So we wait behind our suburban Maginot Lines, arguing over our quarter- and half-measure responses, refighting Iraq and Afghanistan as if they were the Somme and Verdun, assured that we can distract ourselves from the horrors abroad with psychodramas about Ferguson, the president’s golfing, his lectures on fairness, and which naked celebrity photo was hacked on the Internet.
Meanwhile the orcs are busy and growing and nearing the ramparts…
I happen to like Victor Davis Hanson’s use of Tolkien to illustrate the point. To take it a step further, the response of the West to the newly refreshed challenge of violent Islam seems akin to that of the King of Rohan, while still under the influence of Wormtongue (and oh, how many of those poisonous snakes we have loose in our culture today!). With ISIS beheading Americans at will and generally throwing down the gauntlet, where is the voice to awaken us, to remind us that “open war is upon you, whether you would risk it or not?” We weren’t always so squeamish about confronting such barbarism.
Regular readers of this site know that I’m highly suspicious of overseas adventurism. As the saying goes, war has ever been the health of the State, and I believe the modern State to be too large and powerful as it is. And yet, said powerful State refuses to control its borders, meaning a free flow of people here from parts of the world where evil has open sway. So at the same time we show no serious, deliberate, credible response to the murder of our people abroad, we also show no willingness to keep our enemies from coming here as well.
What message do we think this sends?
If we are to avoid catastrophic war both at home and abroad in this generation, there has to be a willingness to confront evil, and defend right against wrong. Another reason I’m wary of foreign adventurism is that we aren’t serious about it when we engage in it — we do enough to stir trouble, but not to address the underlying causes that allegedly generated our response to begin with. (I say allegedly because there are always multiple hidden agendas behind the public rallying cry.) Given the latitude evil has been given for some time, I’m not sure the tides in the world today can be turned short of massive violence at this point. But to even attempt to do so means recognizing there *are* such things as evil, right and wrong.
I’m not sure the West is up to that anymore.

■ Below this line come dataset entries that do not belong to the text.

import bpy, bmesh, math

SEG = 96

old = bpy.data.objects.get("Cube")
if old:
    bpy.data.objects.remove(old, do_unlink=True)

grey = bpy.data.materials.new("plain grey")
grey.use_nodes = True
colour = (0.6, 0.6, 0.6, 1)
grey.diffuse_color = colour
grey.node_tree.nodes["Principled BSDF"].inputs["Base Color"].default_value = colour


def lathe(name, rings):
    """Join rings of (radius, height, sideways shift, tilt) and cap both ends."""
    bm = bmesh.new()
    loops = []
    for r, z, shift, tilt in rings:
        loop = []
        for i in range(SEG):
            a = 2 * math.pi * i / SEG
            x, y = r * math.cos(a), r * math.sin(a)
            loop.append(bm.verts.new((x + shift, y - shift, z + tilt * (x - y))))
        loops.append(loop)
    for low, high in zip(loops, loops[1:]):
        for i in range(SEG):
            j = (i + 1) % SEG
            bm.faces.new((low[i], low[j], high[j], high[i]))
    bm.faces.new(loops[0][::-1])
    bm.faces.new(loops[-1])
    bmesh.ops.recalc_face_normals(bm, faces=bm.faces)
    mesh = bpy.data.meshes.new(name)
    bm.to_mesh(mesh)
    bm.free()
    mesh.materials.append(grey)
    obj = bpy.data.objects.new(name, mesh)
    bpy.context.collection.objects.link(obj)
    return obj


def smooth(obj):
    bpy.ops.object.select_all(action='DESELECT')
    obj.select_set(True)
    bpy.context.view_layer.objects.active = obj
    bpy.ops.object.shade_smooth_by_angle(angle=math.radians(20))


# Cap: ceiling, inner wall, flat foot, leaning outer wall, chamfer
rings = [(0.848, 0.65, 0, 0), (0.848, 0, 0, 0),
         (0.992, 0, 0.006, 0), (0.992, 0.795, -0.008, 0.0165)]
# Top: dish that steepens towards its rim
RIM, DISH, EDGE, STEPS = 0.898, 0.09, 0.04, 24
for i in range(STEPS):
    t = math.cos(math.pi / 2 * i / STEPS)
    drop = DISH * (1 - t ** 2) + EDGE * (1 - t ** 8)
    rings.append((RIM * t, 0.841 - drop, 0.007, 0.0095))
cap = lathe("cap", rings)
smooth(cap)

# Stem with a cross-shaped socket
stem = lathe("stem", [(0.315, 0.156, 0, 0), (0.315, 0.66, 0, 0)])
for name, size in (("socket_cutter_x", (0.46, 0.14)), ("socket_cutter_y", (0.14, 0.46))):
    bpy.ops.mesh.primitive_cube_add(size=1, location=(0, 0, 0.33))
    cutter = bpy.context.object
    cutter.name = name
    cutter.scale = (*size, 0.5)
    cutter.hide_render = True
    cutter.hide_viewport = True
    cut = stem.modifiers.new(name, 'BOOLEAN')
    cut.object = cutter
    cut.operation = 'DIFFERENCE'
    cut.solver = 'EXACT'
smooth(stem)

Thus to use the analogy Hanson does, we have the spectacle of trying to figure out which orcs to support, which to publicly tsk-tsk, and a border wide open to any that choose to simply walk in. This generation of leaders bears responsibility for what I fear will be a frightful legacy.
At least Helm’s Deep had a stout wall (border) and men who knew what they were defending, even when it came to open war.
We lack even that.